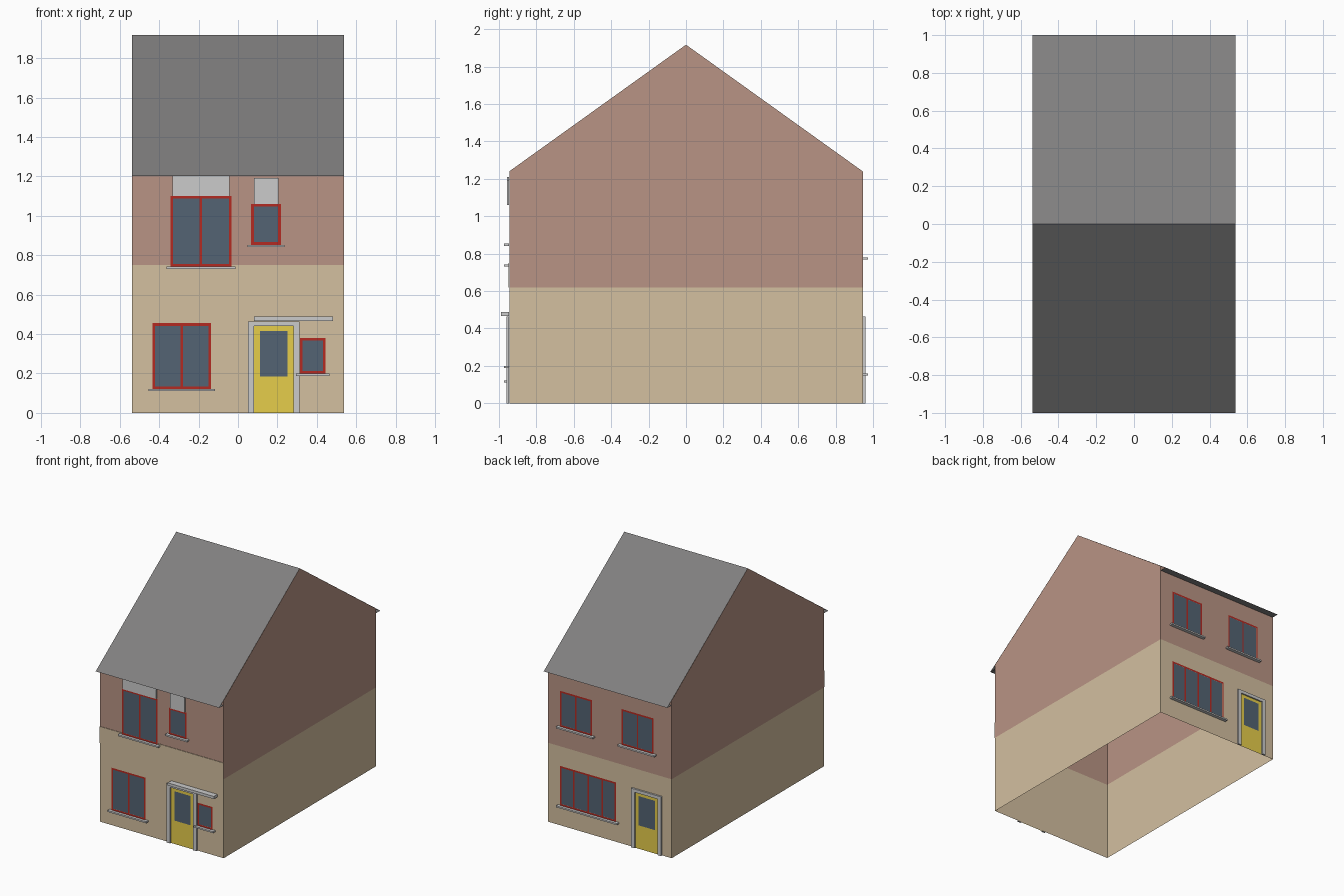
import bpy, bmesh

if "Cube" in bpy.data.objects:
    bpy.data.objects.remove(bpy.data.objects["Cube"])

W, D = 0.537, 0.945            # half width, half depth of the walls
SPLIT, EAVE, RIDGE, TIP = 0.62, 1.24, 1.917, 1.202
FRONT, BACK = -1, 1


def material(name, rgb):
    """Material from an sRGB colour, converted to linear."""
    m = bpy.data.materials.new(name)
    m.diffuse_color = (*[c ** 2.2 for c in rgb], 1)
    m.use_nodes = True
    m.node_tree.nodes["Principled BSDF"].inputs["Base Color"].default_value = m.diffuse_color
    return m


BRICK = material("brick", (0.72, 0.575, 0.515))
RENDER = material("sand_render", (0.825, 0.745, 0.62))
ROOF = material("roof_slate", (0.50, 0.495, 0.495))
RED = material("red_frame", (0.70, 0.18, 0.15))
GLASS = material("dark_glass", (0.33, 0.39, 0.45))
YELLOW = material("yellow_door", (0.90, 0.80, 0.30))


def finish(name, bm, mat=None):
    bmesh.ops.recalc_face_normals(bm, faces=bm.faces)
    me = bpy.data.meshes.new(name)
    bm.to_mesh(me)
    bm.free()
    ob = bpy.data.objects.new(name, me)
    bpy.context.collection.objects.link(ob)
    if mat:
        me.materials.append(mat)
    return ob


def sheet(name, polygons, mat):
    bm = bmesh.new()
    for poly in polygons:
        bm.faces.new([bm.verts.new(p) for p in poly])
    bmesh.ops.remove_doubles(bm, verts=bm.verts, dist=1e-5)
    return finish(name, bm, mat)


def boxes(name, rects, side, out, mat=None):
    """Boxes (x0, x1, z0, z1) standing just off a wall, reaching to y = out."""
    bm = bmesh.new()
    for x0, x1, z0, z1 in rects:
        vs = bmesh.ops.create_cube(bm, size=1)["verts"]
        for v in vs:
            v.co = (x0 if v.co.x < 0 else x1,
                    side * (D + 0.001 if v.co.y < 0 else out),
                    z0 if v.co.z < 0 else z1)
    return finish(name, bm, mat)


def panel(name, rects, side, y, mat):
    """Flat rectangles (x0, x1, z0, z1) facing outwards at depth y."""
    polys = []
    for x0, x1, z0, z1 in rects:
        quad = [(x0, side * y, z0), (x1, side * y, z0), (x1, side * y, z1), (x0, side * y, z1)]
        polys.append(quad if side == FRONT else quad[::-1])
    bm = bmesh.new()
    for poly in polys:
        bm.faces.new([bm.verts.new(p) for p in poly])
    me = bpy.data.meshes.new(name)
    bm.to_mesh(me)
    bm.free()
    me.materials.append(mat)
    bpy.context.collection.objects.link(bpy.data.objects.new(name, me))


def window(name, side, x0, x1, z0, z1, panes=1):
    t = 0.013
    panel(name + "_glass", [(x0 + t, x1 - t, z0 + t, z1 - t)], side, 0.951, GLASS)
    bars = [(x0, x1, z0, z0 + t), (x0, x1, z1 - t, z1),
            (x0, x0 + t, z0 + t, z1 - t), (x1 - t, x1, z0 + t, z1 - t)]
    for i in range(1, panes):
        xm = x0 + (x1 - x0) * i / panes
        bars.append((xm - t / 2, xm + t / 2, z0 + t, z1 - t))
    panel(name + "_frame", bars, side, 0.952, RED)
    boxes(name + "_sill", [(x0 - 0.02, x1 + 0.02, z0 - 0.012, z0)], side, 0.973)


def door(name, side, xc):
    boxes(name + "_surround", [(xc - 0.13, xc - 0.10, 0, 0.465),
                               (xc + 0.10, xc + 0.13, 0, 0.465),
                               (xc - 0.10, xc + 0.10, 0.44, 0.465)], side, 0.96)
    panel(name + "_leaf", [(xc - 0.10, xc + 0.10, 0, 0.44)], side, 0.949, YELLOW)
    panel(name + "_pane", [(xc - 0.07, xc + 0.07, 0.185, 0.415)], side, 0.951, GLASS)


# Walls: open shell, rendered below and brick above with gable ends
lower, upper, roof = [], [], []
for s in (-1, 1):
    lower.append([(-W, s * D, 0), (W, s * D, 0), (W, s * D, SPLIT), (-W, s * D, SPLIT)])
    lower.append([(s * W, -D, 0), (s * W, D, 0), (s * W, D, SPLIT), (s * W, -D, SPLIT)])
    upper.append([(-W, s * D, SPLIT), (W, s * D, SPLIT), (W, s * D, EAVE), (-W, s * D, EAVE)])
    upper.append([(s * W, -D, SPLIT), (s * W, D, SPLIT), (s * W, D, EAVE),
                  (s * W, 0, RIDGE), (s * W, -D, EAVE)])
    # Roof slope and the flat soffit under its overhang
    roof.append([(-W, 0, RIDGE), (W, 0, RIDGE), (W, s, TIP), (-W, s, TIP)])
    roof.append([(-W, s, TIP), (W, s, TIP), (W, s * D, TIP), (-W, s * D, TIP)])
sheet("lower_walls", lower, RENDER)
sheet("upper_walls", upper, BRICK)
sheet("roof", roof, ROOF)
boxes("front_render_band", [(-W, W, SPLIT, 0.75)], FRONT, 0.95, RENDER)

# Front openings
window("front_upper_large_window", FRONT, -0.343, -0.033, 0.742, 1.10, 2)
window("front_upper_small_window", FRONT, 0.067, 0.217, 0.853, 1.06)
window("front_lower_large_window", FRONT, -0.433, -0.137, 0.122, 0.455, 2)
window("front_lower_small_window", FRONT, 0.315, 0.445, 0.20, 0.38)
boxes("front_large_lintel", [(-0.333, -0.043, 1.10, 1.21)], FRONT, 0.957)
boxes("front_small_lintel", [(0.08, 0.205, 1.06, 1.193)], FRONT, 0.957)
door("front_door", FRONT, 0.182)
boxes("front_door_canopy", [(0.082, 0.483, 0.467, 0.488)], FRONT, 0.99)

# Back openings
window("back_upper_left_window", BACK, 0.15, 0.43, 0.78, 1.06, 2)
window("back_upper_right_window", BACK, -0.385, -0.105, 0.78, 1.06, 2)
window("back_lower_window", BACK, -0.06, 0.43, 0.16, 0.47, 4)
door("back_door", BACK, -0.325)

TRY IT — Using the entries above, give back exactly the line containing "[(xc - 0.13, xc", the line containing "(s * W, 0, RIDGE), (s", and every line between them, and nothing else.

ANSWER BOX —
    boxes(name + "_surround", [(xc - 0.13, xc - 0.10, 0, 0.465),
                               (xc + 0.10, xc + 0.13, 0, 0.465),
                               (xc - 0.10, xc + 0.10, 0.44, 0.465)], side, 0.96)
    panel(name + "_leaf", [(xc - 0.10, xc + 0.10, 0, 0.44)], side, 0.949, YELLOW)
    panel(name + "_pane", [(xc - 0.07, xc + 0.07, 0.185, 0.415)], side, 0.951, GLASS)


# Walls: open shell, rendered below and brick above with gable ends
lower, upper, roof = [], [], []
for s in (-1, 1):
    lower.append([(-W, s * D, 0), (W, s * D, 0), (W, s * D, SPLIT), (-W, s * D, SPLIT)])
    lower.append([(s * W, -D, 0), (s * W, D, 0), (s * W, D, SPLIT), (s * W, -D, SPLIT)])
    upper.append([(-W, s * D, SPLIT), (W, s * D, SPLIT), (W, s * D, EAVE), (-W, s * D, EAVE)])
    upper.append([(s * W, -D, SPLIT), (s * W, D, SPLIT), (s * W, D, EAVE),
                  (s * W, 0, RIDGE), (s * W, -D, EAVE)])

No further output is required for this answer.